Therefore, to get the best out of Houston’s erratic climate, you should probably bring clothes for all four seasons: only so can you use clever combinations to experience whatever you want when there are only two alternating seasons. Also bring with you protective equipment such as raincoats and rainboots: after living here for a year, you would not be surprised when Houston transforms from a desert into a swamp overnight. Lastly, although I’ve said a lot of scary things about the weather in Houston, it does occasionally afford nice days that are good for field trips and hangouts, so definitely take advantage of them when such opportunities arise!

The Thing About Rice’s Courses

Walking out of Herzstein Hall Amphitheater with a cinnamon donut on my hand, I breathed in the cold air and let out a long sigh–the COMP midterm’s finally over.

COMP 182 is the most daunting computer science major requirement course for Rice freshmen as it has been regarded as one of the most time-consuming and difficult CS core course. Over the past years, creative students had made interesting comments about it: “It’s a good thing this course is offered in the Spring only. If it were offered in the Fall, some freshmen students might still be under 18, and then this course would be considered child abuse. (A COMP 182 student, Spring 2015).” With that being said, I had just had my COMP 182 midterm exam yesterday. Sitting in front of my desk last night, I couldn’t help letting my mind flashback to see how far I’d gone through this notoriously difficult class: I had been staying up late debugging my homework for three days without having a single clue what I did wrong, I had gone through multiple TA sessions in a week but still couldn’t think of the correct proof (yes COMP 182 covers not only programming, but also discrete mathematics), and I had to sacrifice all my leisure time studying at Fondren library for the midterm. It seems a little bit discouraging, isn’t it?

However, now that I had gone through the test, I realized how much I’d learned from this class. Not just Python or coding in general, but also how to write a rigorous mathematical proof and reasoning the correctness of the algorithms. Moreover, the coding projects that we did every two weeks are related to solving real problems in the world, like computing an epidemic outbreak in the hospital. They gave a great insight as to what computer scientists do and how they approach problems that seem unrelated to computer science but can be solved using computational thinking skills. It made me realize that computer science is not only about coding. More importantly, it is about the way we approach to problem solving–decomposing a major problem and coming up with solutions to sub-problems.

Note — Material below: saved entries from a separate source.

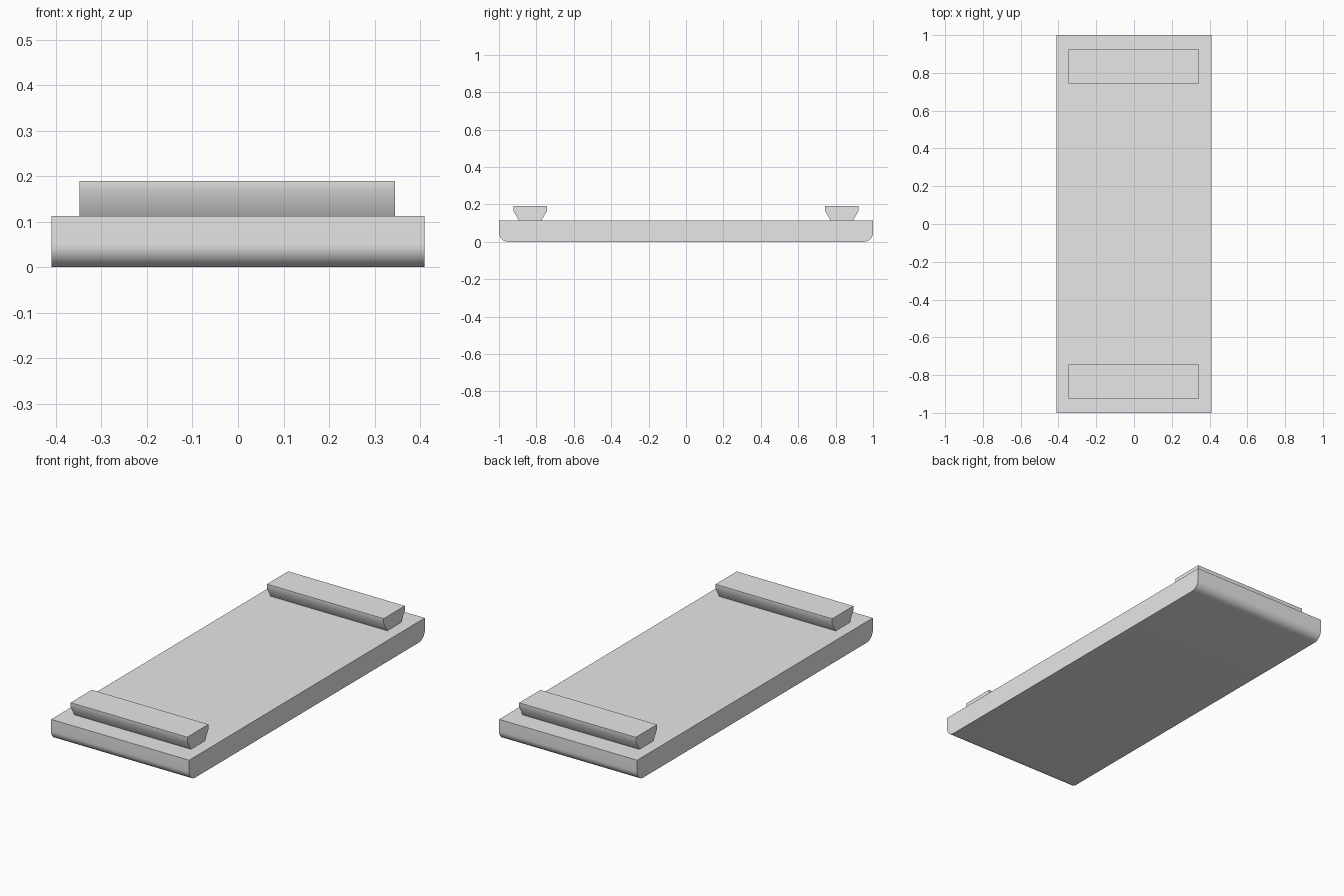
import bpy, math
from mathutils import Vector

cube = bpy.data.objects.get("Cube")
if cube:
    bpy.data.objects.remove(cube, do_unlink=True)

grey = bpy.data.materials.new("light grey")
grey.use_nodes = True
grey.diffuse_color = (0.8, 0.8, 0.8, 1)
grey.node_tree.nodes["Principled BSDF"].inputs["Base Color"].default_value = (0.8, 0.8, 0.8, 1)


def extrude_profile(name, profile, x_min, x_max):
    """Sweep a closed (y, z) outline, counter-clockwise seen from +x, along x."""
    n = len(profile)
    verts = [Vector((x, y, z)) for x in (x_min, x_max) for y, z in profile]
    faces = [tuple(reversed(range(n))), tuple(range(n, 2 * n))]
    faces += [(i, (i + 1) % n, (i + 1) % n + n, i + n) for i in range(n)]
    mesh = bpy.data.meshes.new(name)
    mesh.from_pydata(verts, [], faces)
    mesh.materials.append(grey)
    obj = bpy.data.objects.new(name, mesh)
    bpy.context.collection.objects.link(obj)
    bpy.ops.object.select_all(action="DESELECT")
    obj.select_set(True)
    bpy.context.view_layer.objects.active = obj
    bpy.ops.object.shade_smooth_by_angle(angle=math.radians(40))
    return obj


# Slab with rounded lower edges at both ends
top, radius, steps = 0.113, 0.05, 8
arc = [(1 - radius + radius * math.sin(a), radius - radius * math.cos(a))
       for a in (math.pi / 2 * i / steps for i in range(steps + 1))]
half = arc + [(1, top)]
slab = half + [(-y, z) for y, z in reversed(half)]
extrude_profile("base_slab", slab, -0.41, 0.41)

# Dovetail cross bars, narrow at the foot
bar = [(0.059, top), (0.09, 0.165), (0.09, 0.19)]
bar += [(-y, z) for y, z in reversed(bar)]
for name, centre in (("front_bar", -0.833), ("back_bar", 0.833)):
    extrude_profile(name, [(y + centre, z) for y, z in bar], -0.348, 0.345)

In fact, this is the beauty of most Rice classes. They are not designed to make you pass them easily. Instead, they are there to challenge you, to question you, to make you learn, and eventually to better you. Of course there can be some discouraging moment when you think you can’t keep up, but there are always people who are willing to help you: besides your friends and classmates, there are TAs (32 TAs in COMP 182) and professors who are there to answer your questions. In other words, the instructors don’t just assign extremely difficult questions and let you struggle alone. On the contrary, they want to help you learn the difficult concepts that will benefit you in the future.

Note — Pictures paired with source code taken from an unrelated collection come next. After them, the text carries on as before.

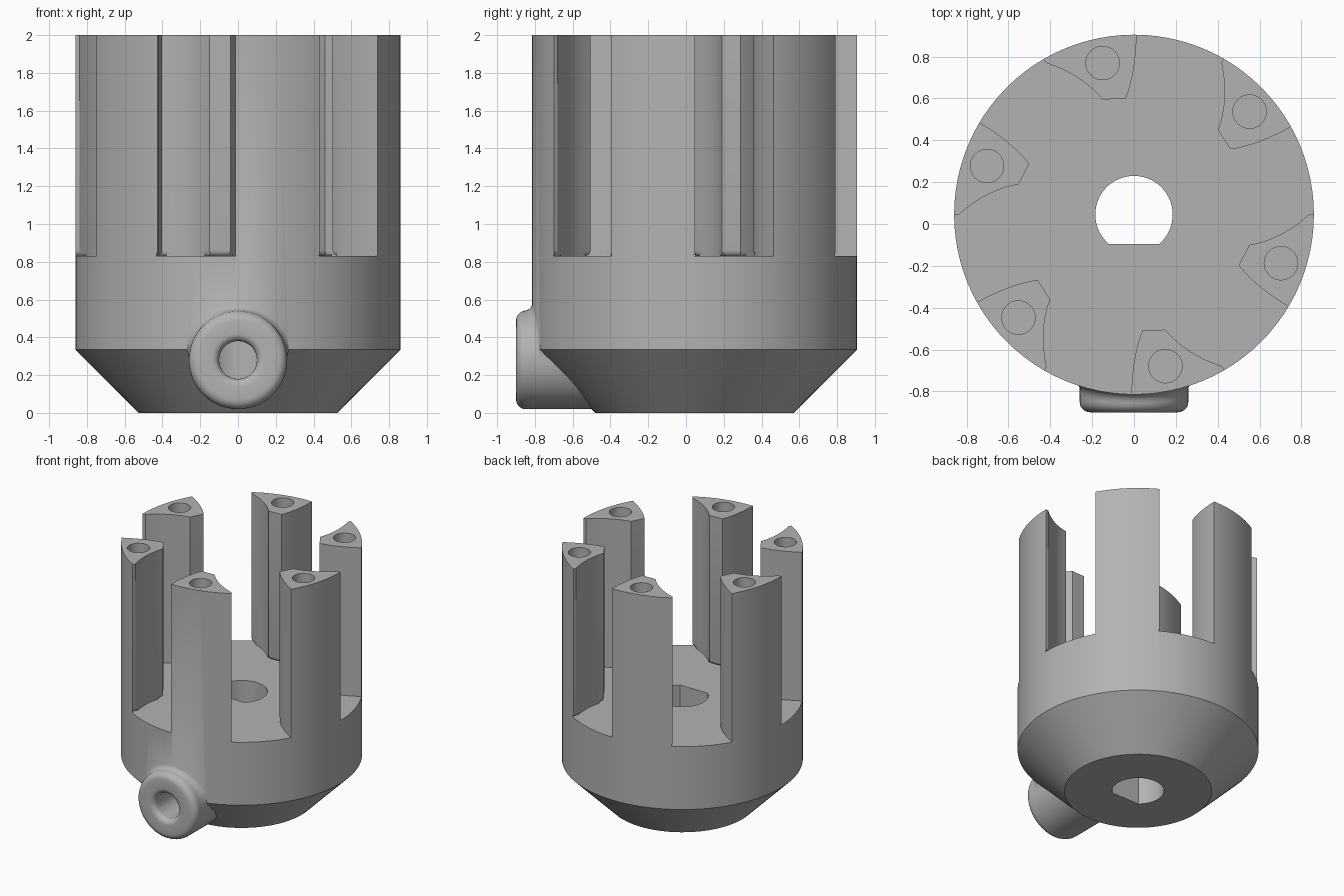
import bpy, bmesh, math
from mathutils import Vector, Matrix

if "Cube" in bpy.data.objects:
    bpy.data.objects.remove(bpy.data.objects["Cube"], do_unlink=True)

R, CY, TOP, FLOOR = 0.86, 0.045, 2.0, 0.83
BOSS_Z, BOSS_R, FRONT = 0.28, 0.26, -0.9

grey = bpy.data.materials.new("plain grey")
grey.use_nodes = True
grey.diffuse_color = (0.45, 0.45, 0.45, 1)
grey.node_tree.nodes["Principled BSDF"].inputs["Base Color"].default_value = (0.45, 0.45, 0.45, 1)


def make_object(name, bm):
    bmesh.ops.recalc_face_normals(bm, faces=bm.faces)
    mesh = bpy.data.meshes.new(name)
    bm.to_mesh(mesh)
    bm.free()
    mesh.materials.append(grey)
    obj = bpy.data.objects.new(name, mesh)
    bpy.context.collection.objects.link(obj)
    return obj


def loft(bm, rings):
    """Skin a stack of equal closed rings and cap both ends."""
    vs = [[bm.verts.new(p) for p in ring] for ring in rings]
    n = len(vs[0])
    for a, b in zip(vs, vs[1:]):
        for i in range(n):
            j = (i + 1) % n
            bm.faces.new((a[i], a[j], b[j], b[i]))
    return bm.faces.new(vs[0]), bm.faces.new(vs[-1])


def circle(r, z, n=96, x=0, y=CY):
    return [(x + r * math.cos(2 * math.pi * i / n),
             y + r * math.sin(2 * math.pi * i / n), z) for i in range(n)]


def bezier(a, b, c, n=8):
    a, b, c = Vector(a), Vector(b), Vector(c)
    return [a * (1 - t) ** 2 + b * 2 * t * (1 - t) + c * t * t
            for t in (i / n for i in range(n + 1))]


def combine(target, tool, operation):
    mod = target.modifiers.new(operation.lower(), "BOOLEAN")
    mod.object, mod.operation, mod.solver = tool, operation, "EXACT"
    bpy.context.view_layer.objects.active = target
    bpy.ops.object.modifier_apply(modifier=mod.name)
    bpy.data.objects.remove(tool, do_unlink=True)


# Body: tall cylinder on a 45 degree cone
bm = bmesh.new()
loft(bm, [circle(0.525, 0), circle(R, 0.335), circle(R, TOP)])
body = make_object("slotted_cup_body", bm)

# Slot cutter: star outline that leaves six posts, rounded at its floor
side_a = bezier((0.012, 0.86), (0.01, 0.68), (-0.04, 0.555))
side_b = bezier((-0.15, 0.55), (-0.25, 0.67), (-0.42, 0.725))
post = [Vector((0.012, 1.02))] + side_a + side_b + [Vector((-0.434, 0.745)), Vector((-0.51, 0.88))]
outline = []
for k in range(6):
    turn = Matrix.Rotation(math.radians(60 * k), 2)
    outline += [turn @ p for p in post]
bm = bmesh.new()
bottom, _ = loft(bm, [[(p.x, p.y + CY, z) for p in outline] for z in (FLOOR, TOP + 0.1)])
bmesh.ops.bevel(bm, geom=list(bottom.edges), offset=0.03, segments=4,
                profile=0.5, affect="EDGES", clamp_overlap=False)
combine(body, make_object("slot_cutter", bm), "DIFFERENCE")

# Side boss: rounded collar with a fillet that follows the body wall
def boss_ring(r, y, n=64):
    return [(r * math.cos(a), y, BOSS_Z + r * math.sin(a))
            for a in (2 * math.pi * i / n for i in range(n))]


def fillet_ring(t, f=0.05, n=64):
    ring = []
    for i in range(n):
        a = 2 * math.pi * i / n
        w = min(1, max(0, math.sin(a) * 2.5 - 0.2))
        r = BOSS_R + f * w * (1 - math.cos(t))
        x = r * math.cos(a)
        wall = CY - math.sqrt(R * R - x * x)
        ring.append((x, wall + 0.004 - f * (1 - math.sin(t)), BOSS_Z + r * math.sin(a)))
    return ring


steps = [math.pi / 2 * i / 5 for i in range(6)]
rings = [boss_ring(0.09, FRONT + 0.05)]
rings += [boss_ring(0.14 - 0.04 * math.cos(t), FRONT + 0.04 - 0.04 * math.sin(t)) for t in steps]
rings += [boss_ring(BOSS_R - 0.05 + 0.05 * math.sin(t), FRONT + 0.05 - 0.05 * math.cos(t)) for t in steps]
rings += [fillet_ring(t) for t in steps]
rings += [boss_ring(BOSS_R, -0.45)]
bm = bmesh.new()
loft(bm, rings)
combine(body, make_object("side_boss", bm), "UNION")

# D-shaped shaft bore through the floor
start = math.asin(-0.14 / 0.185)
span = math.pi - 2 * start
bore = [(0.185 * math.cos(start + span * i / 40), CY + 0.185 * math.sin(start + span * i / 40))
        for i in range(41)]
bm = bmesh.new()
loft(bm, [[(x, y, z) for x, y in bore] for z in (-0.1, 1.0)])
combine(body, make_object("bore_cutter", bm), "DIFFERENCE")

# Set-screw hole from the boss into the bore
bm = bmesh.new()
loft(bm, [boss_ring(0.1, -1.0, 48), boss_ring(0.1, 0.0, 48)])
combine(body, make_object("screw_hole_cutter", bm), "DIFFERENCE")

# Blind hole in the top of each post
for k in range(6):
    a = math.radians(101.7 + 60 * k)
    x, y = 0.74 * math.cos(a), CY + 0.74 * math.sin(a)
    bm = bmesh.new()
    loft(bm, [circle(0.08, z, 32, x, y) for z in (TOP - 0.4, TOP + 0.1)])
    combine(body, make_object("post_hole_cutter", bm), "DIFFERENCE")

bpy.ops.object.select_all(action="DESELECT")
body.select_set(True)
bpy.context.view_layer.objects.active = body
bpy.ops.object.shade_smooth_by_angle(angle=math.radians(30))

With that being said, although I’m struggling at COMP 182, I’ll still keep on learning. It’s the spirit of Rice academics and the main reason why I love Rice.